Work to complete:
Among the lines of the material below, count those holding "materials". Report the number by itself.

Recorded data:

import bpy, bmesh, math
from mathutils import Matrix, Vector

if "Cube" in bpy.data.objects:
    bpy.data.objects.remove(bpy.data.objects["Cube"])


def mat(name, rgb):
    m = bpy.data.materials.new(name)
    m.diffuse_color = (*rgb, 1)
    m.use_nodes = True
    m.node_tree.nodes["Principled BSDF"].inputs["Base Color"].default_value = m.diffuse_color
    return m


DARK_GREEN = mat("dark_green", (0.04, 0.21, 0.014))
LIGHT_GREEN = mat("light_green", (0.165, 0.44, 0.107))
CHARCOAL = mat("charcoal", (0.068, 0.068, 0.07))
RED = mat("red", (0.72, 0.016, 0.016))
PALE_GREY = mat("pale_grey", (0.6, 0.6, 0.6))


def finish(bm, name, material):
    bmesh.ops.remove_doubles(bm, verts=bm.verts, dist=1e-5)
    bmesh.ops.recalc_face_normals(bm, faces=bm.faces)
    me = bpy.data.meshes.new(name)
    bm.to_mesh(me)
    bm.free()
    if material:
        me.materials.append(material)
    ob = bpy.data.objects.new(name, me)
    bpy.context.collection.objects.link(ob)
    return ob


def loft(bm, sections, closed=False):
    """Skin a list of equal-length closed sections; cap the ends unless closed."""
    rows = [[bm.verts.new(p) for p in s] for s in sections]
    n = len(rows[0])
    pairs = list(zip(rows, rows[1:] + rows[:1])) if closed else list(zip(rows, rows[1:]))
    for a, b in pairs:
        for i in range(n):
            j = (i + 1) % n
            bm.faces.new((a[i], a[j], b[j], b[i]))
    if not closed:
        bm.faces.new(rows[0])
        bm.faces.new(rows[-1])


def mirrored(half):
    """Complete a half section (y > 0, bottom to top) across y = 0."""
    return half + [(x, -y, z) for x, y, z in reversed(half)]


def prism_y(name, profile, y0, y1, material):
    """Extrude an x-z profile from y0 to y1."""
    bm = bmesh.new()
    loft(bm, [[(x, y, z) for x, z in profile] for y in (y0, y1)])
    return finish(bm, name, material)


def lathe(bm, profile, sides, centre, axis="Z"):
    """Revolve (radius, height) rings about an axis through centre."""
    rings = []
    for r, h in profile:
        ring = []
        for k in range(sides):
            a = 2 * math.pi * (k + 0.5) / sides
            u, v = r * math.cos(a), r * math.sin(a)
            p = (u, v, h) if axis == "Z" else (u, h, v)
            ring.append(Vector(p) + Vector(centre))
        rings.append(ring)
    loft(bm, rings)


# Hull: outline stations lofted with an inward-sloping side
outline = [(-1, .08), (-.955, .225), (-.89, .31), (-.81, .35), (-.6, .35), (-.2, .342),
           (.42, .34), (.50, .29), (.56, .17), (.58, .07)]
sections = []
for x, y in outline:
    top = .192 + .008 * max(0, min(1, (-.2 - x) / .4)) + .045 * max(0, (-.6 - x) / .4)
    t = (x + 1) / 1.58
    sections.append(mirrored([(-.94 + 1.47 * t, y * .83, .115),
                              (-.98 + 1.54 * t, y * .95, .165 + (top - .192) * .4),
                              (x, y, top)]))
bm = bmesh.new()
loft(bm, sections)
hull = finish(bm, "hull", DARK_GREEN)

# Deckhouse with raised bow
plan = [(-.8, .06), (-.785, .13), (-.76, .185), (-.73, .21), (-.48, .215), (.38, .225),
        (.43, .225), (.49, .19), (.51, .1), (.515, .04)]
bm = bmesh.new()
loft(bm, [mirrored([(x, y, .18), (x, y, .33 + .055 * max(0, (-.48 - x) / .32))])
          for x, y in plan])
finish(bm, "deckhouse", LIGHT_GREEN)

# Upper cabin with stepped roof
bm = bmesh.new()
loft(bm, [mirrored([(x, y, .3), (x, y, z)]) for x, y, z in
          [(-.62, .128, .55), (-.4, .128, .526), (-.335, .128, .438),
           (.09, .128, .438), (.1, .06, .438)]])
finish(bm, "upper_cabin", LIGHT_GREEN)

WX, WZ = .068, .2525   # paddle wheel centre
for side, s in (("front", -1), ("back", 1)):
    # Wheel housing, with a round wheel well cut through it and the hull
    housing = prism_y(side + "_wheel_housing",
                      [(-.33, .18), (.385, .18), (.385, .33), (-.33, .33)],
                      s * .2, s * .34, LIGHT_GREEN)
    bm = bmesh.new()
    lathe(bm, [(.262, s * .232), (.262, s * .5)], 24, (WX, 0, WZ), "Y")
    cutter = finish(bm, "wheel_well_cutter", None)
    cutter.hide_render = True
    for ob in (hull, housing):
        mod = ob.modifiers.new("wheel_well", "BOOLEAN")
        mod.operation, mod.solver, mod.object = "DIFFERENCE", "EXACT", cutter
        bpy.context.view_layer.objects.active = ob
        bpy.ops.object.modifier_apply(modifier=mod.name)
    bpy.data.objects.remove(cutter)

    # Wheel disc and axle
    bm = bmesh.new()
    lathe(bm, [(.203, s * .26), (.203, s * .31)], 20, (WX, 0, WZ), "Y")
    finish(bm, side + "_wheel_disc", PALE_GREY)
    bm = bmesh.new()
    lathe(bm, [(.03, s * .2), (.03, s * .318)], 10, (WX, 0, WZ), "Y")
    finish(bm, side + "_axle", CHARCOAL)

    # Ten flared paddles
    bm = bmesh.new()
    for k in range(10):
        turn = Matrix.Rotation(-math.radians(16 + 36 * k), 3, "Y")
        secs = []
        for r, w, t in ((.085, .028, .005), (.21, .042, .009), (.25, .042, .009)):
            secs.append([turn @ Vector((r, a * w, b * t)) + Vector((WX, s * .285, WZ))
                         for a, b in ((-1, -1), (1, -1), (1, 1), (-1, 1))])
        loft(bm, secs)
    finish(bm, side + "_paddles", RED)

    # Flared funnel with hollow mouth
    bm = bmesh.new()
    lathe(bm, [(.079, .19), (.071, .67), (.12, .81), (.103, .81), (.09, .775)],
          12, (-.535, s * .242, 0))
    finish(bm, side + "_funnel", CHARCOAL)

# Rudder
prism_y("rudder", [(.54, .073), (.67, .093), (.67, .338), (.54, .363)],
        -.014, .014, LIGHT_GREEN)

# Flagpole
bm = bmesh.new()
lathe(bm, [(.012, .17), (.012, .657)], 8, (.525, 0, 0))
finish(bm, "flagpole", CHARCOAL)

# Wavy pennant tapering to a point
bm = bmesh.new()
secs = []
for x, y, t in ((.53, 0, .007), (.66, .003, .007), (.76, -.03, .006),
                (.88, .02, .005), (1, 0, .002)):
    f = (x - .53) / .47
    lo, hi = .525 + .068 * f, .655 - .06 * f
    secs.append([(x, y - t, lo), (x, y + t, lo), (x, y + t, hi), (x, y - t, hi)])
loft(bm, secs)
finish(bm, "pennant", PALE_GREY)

Your solution:
2